Serendipity plays an important role in my life, which is particularly true when I am delving into the activities of MSM alumni. Yet another discovery is voice major David Steinberger (MM ’96). After leaving MSM to pursue a singing career, he hit upon a novel idea, bringing comic books into the 21st century! Using content from the major comic book and graphic novel publishers, David created a digital platform that has now become one of the top grossing apps on mobile devices. The ingredient making it all possible is Guided View, which is a proprietary technology that is David’s creation. It was this innovation that made it possible to view comics and graphic novels on mobile devices one panel at a time. With this in hand, David and his partners established ComiXology and through it have transformed the comic book and graphic novel industry. As the CEO and co-founder, David had his entrepreneurial and creative skills put to yet another test a few years ago when the company became a subsidiary of Amazon. Under his guidance, the company has continued to prosper in the midst of a giant in such a way as to hold onto their own corporate identity. To get a sense of the impact that David and ComiXology have made, check out this video here.
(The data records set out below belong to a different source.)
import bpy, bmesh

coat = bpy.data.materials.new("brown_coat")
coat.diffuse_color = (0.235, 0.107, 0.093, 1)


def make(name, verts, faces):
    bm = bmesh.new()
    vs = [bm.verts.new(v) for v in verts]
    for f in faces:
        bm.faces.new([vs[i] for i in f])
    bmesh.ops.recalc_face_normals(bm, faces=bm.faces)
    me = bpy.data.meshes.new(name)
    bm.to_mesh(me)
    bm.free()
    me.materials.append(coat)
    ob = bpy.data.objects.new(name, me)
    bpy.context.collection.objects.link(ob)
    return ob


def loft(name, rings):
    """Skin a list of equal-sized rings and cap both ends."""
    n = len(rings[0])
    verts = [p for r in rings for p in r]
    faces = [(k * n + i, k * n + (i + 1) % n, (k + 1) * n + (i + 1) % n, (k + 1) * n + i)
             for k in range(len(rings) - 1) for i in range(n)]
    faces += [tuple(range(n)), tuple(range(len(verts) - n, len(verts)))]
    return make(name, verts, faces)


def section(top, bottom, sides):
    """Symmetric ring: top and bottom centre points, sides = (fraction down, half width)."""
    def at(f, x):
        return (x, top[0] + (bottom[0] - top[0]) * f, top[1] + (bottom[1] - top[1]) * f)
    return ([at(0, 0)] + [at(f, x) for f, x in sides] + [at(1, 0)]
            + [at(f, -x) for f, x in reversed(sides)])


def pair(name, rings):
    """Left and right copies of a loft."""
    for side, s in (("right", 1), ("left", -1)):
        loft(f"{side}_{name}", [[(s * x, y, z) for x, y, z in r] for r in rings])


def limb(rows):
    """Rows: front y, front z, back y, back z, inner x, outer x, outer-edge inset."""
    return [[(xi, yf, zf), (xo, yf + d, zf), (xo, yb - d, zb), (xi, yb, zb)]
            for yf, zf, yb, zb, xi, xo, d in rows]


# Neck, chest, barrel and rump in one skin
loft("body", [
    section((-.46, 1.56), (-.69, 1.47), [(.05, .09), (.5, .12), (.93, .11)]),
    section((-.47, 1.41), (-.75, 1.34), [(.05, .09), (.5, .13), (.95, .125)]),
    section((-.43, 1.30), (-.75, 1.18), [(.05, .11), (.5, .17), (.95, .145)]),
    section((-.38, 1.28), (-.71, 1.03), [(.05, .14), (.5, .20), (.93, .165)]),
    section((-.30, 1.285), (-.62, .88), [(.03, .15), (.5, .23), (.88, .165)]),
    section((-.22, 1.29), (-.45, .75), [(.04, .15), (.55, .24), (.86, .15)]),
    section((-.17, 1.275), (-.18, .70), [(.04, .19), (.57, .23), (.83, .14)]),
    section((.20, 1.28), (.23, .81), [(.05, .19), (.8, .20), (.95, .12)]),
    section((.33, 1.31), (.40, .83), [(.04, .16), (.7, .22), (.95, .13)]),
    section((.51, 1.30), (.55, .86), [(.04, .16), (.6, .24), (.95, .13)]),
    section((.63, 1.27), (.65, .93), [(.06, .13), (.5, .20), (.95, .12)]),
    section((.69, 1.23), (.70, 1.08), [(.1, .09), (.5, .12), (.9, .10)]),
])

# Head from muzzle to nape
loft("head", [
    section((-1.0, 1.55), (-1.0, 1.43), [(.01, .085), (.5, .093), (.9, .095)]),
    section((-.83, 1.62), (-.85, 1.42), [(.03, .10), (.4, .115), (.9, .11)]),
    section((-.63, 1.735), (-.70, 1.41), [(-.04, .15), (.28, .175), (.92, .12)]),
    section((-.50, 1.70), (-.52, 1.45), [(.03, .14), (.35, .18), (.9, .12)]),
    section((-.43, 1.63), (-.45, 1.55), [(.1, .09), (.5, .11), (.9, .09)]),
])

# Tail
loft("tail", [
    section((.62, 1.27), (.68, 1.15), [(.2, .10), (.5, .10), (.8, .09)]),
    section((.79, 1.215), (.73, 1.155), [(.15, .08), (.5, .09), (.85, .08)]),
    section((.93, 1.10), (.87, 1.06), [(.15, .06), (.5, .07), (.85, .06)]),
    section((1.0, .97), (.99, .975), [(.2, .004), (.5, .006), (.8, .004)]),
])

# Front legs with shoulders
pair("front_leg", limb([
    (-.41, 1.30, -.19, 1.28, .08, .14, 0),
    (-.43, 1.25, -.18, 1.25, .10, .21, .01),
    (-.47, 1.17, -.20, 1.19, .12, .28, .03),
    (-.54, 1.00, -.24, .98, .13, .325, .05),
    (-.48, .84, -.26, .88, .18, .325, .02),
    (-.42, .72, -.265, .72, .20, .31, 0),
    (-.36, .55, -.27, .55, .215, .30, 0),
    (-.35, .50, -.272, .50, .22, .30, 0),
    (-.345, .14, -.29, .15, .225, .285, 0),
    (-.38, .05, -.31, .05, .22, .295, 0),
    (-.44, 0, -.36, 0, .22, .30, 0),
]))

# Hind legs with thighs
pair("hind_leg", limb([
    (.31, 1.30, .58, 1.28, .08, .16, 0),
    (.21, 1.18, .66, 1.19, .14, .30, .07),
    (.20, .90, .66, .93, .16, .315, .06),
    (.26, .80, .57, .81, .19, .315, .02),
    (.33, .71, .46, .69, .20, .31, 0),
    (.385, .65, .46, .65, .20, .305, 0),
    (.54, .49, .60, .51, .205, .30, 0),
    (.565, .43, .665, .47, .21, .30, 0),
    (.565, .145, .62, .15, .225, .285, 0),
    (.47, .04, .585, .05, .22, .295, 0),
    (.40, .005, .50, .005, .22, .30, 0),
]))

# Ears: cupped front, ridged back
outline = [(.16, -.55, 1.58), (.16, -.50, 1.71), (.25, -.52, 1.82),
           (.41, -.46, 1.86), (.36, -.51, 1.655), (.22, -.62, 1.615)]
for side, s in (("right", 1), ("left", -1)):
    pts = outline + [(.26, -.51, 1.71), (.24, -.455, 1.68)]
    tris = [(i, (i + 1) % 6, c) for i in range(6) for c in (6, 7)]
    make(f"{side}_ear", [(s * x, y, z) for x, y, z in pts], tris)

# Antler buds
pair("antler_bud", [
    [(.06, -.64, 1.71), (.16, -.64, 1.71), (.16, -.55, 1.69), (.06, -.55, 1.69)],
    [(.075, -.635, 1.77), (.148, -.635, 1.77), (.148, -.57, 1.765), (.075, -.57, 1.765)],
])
Music pulses through us and affects everything we touch. It is in the air under a conductor’s hands, flowing through a composer’s pen, a pianist’s fingers, a horn player’s lips, or a singer’s vocal chords. It is in everything we do, whether we are making music or it is channeled into another form such as a paint brush or a corporate board room. It is always with us, constantly changing shape. As musicians, our protean natures are so much a part of us that we often lose sight of just how valuable a gift this is. As alumnus David Steinberger from ComiXology put it to me, “I credit performance training quite heavily for the success of the company – preparing for investment pitches, talking to large groups of employees and getting them to feel excited and aligned to achieve our vision for comics, etc. were all highly positively impacted from the music training.” As we continue exploring the lives of MSM alumni, there is no doubt in my mind that there will be no shortage of ways we will discover in which the magic and power of music shapes our lives.
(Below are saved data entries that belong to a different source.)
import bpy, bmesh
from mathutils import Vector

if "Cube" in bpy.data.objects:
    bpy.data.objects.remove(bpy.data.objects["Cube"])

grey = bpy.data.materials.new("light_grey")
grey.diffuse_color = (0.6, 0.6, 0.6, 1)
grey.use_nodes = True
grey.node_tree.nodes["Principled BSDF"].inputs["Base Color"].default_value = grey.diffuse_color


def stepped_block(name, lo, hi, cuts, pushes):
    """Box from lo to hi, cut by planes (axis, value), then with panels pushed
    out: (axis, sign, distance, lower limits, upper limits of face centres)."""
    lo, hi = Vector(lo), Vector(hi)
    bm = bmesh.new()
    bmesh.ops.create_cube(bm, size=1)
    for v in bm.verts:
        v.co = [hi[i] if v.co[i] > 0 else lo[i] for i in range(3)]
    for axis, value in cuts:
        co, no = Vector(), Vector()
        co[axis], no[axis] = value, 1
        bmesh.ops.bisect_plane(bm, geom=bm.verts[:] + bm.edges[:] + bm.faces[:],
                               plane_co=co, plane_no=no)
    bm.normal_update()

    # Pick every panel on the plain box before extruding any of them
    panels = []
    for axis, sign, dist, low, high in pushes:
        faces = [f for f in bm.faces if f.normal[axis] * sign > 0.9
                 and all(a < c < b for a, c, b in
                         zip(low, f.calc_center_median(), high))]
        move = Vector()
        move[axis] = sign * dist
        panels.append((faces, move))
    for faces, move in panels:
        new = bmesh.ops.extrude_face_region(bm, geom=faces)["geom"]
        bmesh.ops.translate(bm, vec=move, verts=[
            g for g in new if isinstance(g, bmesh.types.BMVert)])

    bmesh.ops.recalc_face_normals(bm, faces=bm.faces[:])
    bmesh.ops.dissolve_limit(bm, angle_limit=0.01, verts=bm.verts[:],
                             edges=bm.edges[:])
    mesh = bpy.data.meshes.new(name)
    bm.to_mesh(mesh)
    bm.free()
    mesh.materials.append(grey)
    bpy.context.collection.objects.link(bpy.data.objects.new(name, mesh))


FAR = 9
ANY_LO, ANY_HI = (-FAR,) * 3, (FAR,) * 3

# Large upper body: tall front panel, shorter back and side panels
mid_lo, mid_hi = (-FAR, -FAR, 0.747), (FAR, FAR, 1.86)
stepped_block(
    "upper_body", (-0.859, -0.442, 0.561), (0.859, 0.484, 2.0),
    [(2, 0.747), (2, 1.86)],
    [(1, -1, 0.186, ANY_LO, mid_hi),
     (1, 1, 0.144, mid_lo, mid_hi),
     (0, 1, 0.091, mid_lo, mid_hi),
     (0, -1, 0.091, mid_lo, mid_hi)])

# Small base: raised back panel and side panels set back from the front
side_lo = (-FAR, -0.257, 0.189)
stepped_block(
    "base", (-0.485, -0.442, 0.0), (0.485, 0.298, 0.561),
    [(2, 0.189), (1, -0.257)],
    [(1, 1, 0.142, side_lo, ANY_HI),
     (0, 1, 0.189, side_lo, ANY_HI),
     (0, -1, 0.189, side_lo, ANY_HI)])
Wherever in the world you are, become a part of the online MSM community. Take that first step by logging in and bringing your profile up to date. If you are not yet a member, go to the login page here and click “new user registration” to set up a profile. Once you are logged in, visit the “Update Profile” tab. Whether you are a new user or already registered, check out your profile and there you can decide on which pieces of information you want to be viewed publicly or not. Just click “make private” on any of the fields you want to be invisible. Now that’s magic!!